> _Task directions_:
In the records below, find the line holding "SHAFT_R = 0.116" and the line holding "mesh.materials.append(gold)". Set down both, with every line between them, exactly.
*** Opening Records ***
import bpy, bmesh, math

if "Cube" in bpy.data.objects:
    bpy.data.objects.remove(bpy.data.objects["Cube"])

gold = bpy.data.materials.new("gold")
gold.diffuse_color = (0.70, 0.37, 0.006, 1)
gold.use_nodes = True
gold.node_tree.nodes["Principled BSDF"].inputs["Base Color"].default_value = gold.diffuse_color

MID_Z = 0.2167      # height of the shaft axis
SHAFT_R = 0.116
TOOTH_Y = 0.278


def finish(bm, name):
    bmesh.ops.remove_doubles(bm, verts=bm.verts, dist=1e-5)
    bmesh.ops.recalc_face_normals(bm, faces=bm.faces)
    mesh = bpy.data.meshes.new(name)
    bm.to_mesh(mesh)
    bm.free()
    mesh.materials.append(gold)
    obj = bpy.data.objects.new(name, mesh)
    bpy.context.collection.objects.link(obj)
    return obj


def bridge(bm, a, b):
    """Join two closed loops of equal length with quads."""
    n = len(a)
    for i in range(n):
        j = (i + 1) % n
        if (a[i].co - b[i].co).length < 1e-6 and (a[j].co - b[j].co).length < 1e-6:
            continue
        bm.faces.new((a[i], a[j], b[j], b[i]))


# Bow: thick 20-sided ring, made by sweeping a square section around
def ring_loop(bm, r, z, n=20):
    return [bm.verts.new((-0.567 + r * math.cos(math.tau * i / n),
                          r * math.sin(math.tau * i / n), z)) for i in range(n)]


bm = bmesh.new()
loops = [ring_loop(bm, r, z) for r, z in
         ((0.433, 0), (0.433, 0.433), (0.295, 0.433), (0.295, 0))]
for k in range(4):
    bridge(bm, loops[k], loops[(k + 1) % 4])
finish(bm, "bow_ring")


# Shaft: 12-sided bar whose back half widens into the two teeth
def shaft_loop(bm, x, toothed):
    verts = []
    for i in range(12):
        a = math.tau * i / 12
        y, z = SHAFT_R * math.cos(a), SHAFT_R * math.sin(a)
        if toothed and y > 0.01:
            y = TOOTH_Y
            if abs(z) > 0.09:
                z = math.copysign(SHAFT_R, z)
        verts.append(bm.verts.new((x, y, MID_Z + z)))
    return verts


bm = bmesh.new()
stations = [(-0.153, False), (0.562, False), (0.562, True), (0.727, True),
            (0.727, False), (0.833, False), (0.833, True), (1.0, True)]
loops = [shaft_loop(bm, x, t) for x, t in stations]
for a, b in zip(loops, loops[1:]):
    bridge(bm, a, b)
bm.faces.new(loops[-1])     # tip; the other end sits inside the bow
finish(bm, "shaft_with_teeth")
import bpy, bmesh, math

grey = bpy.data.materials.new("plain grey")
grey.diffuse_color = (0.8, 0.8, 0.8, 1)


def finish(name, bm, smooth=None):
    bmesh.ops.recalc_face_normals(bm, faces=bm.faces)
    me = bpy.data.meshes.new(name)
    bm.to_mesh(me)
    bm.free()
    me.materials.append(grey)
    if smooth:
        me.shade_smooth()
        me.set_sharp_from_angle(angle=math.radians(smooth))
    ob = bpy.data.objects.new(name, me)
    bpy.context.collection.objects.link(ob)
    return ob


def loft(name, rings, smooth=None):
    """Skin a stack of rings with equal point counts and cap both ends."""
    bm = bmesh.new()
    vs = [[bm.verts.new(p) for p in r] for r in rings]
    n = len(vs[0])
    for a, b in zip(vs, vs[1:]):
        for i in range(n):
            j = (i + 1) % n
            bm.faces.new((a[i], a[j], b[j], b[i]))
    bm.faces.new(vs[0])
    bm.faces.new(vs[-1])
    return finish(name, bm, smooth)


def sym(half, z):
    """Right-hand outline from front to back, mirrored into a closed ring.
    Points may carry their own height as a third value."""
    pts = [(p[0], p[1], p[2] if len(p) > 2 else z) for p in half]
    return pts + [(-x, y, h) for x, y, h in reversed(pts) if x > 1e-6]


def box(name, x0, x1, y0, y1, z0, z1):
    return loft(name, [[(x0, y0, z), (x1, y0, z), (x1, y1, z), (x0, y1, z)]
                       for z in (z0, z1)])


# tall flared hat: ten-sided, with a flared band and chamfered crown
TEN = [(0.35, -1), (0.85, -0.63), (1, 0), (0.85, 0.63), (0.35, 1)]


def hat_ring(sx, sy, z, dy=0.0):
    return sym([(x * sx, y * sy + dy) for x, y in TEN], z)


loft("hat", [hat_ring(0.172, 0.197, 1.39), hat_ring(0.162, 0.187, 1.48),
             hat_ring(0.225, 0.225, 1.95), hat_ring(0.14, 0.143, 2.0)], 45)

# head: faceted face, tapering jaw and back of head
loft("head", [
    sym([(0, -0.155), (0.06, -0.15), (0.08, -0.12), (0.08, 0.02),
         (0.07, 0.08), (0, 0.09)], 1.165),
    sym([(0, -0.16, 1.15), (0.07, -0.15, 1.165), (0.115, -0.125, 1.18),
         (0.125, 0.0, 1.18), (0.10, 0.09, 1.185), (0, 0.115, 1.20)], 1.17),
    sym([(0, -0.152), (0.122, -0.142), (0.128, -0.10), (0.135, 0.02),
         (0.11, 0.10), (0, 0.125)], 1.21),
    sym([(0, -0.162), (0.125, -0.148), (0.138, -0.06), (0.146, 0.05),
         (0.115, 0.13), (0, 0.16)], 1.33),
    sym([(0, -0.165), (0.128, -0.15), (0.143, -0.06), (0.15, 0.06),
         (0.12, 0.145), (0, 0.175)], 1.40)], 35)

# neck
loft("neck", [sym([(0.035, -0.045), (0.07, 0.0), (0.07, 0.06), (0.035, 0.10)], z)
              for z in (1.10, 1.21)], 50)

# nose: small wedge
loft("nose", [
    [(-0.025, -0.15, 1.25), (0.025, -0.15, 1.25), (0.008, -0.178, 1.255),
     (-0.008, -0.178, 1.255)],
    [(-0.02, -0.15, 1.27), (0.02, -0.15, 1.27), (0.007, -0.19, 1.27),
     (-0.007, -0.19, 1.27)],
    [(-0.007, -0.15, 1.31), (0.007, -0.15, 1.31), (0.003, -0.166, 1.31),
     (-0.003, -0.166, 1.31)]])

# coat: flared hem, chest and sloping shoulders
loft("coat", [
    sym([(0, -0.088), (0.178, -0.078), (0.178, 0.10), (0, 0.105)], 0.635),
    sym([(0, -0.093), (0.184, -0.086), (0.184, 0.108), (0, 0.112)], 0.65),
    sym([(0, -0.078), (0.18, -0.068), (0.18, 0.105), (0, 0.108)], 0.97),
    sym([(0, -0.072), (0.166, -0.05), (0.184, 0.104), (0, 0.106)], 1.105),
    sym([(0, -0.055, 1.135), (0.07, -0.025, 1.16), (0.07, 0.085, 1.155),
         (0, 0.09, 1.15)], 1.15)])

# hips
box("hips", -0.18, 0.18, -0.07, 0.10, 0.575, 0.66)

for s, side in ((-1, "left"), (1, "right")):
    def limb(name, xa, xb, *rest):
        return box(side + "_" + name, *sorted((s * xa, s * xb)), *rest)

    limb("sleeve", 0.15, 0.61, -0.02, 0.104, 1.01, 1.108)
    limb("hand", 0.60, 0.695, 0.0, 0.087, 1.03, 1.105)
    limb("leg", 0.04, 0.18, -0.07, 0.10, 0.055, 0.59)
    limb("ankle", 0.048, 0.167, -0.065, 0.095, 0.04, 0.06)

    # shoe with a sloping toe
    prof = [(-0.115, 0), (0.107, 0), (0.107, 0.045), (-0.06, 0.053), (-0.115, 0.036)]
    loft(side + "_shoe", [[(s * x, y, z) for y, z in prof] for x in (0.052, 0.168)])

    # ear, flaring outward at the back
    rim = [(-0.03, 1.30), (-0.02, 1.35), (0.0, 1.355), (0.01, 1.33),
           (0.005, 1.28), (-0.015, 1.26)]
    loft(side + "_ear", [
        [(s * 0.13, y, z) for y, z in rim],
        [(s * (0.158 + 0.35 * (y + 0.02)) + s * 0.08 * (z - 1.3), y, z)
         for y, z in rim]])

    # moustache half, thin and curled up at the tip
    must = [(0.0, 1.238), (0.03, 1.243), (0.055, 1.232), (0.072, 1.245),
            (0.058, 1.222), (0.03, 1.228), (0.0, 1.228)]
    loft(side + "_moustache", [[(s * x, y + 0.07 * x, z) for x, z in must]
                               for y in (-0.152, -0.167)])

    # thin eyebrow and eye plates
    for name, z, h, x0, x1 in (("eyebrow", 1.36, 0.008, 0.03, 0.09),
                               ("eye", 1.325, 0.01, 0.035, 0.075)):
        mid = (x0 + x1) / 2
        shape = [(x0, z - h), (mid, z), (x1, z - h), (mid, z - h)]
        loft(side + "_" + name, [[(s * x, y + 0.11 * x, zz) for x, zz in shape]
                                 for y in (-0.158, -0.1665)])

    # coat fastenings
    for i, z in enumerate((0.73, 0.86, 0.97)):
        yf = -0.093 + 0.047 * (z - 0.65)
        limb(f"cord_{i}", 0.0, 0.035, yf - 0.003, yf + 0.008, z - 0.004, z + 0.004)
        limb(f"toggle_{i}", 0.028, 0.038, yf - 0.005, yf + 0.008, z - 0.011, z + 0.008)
*** Closing Records ***
> _Response area_:
SHAFT_R = 0.116
TOOTH_Y = 0.278


def finish(bm, name):
    bmesh.ops.remove_doubles(bm, verts=bm.verts, dist=1e-5)
    bmesh.ops.recalc_face_normals(bm, faces=bm.faces)
    mesh = bpy.data.meshes.new(name)
    bm.to_mesh(mesh)
    bm.free()
    mesh.materials.append(gold)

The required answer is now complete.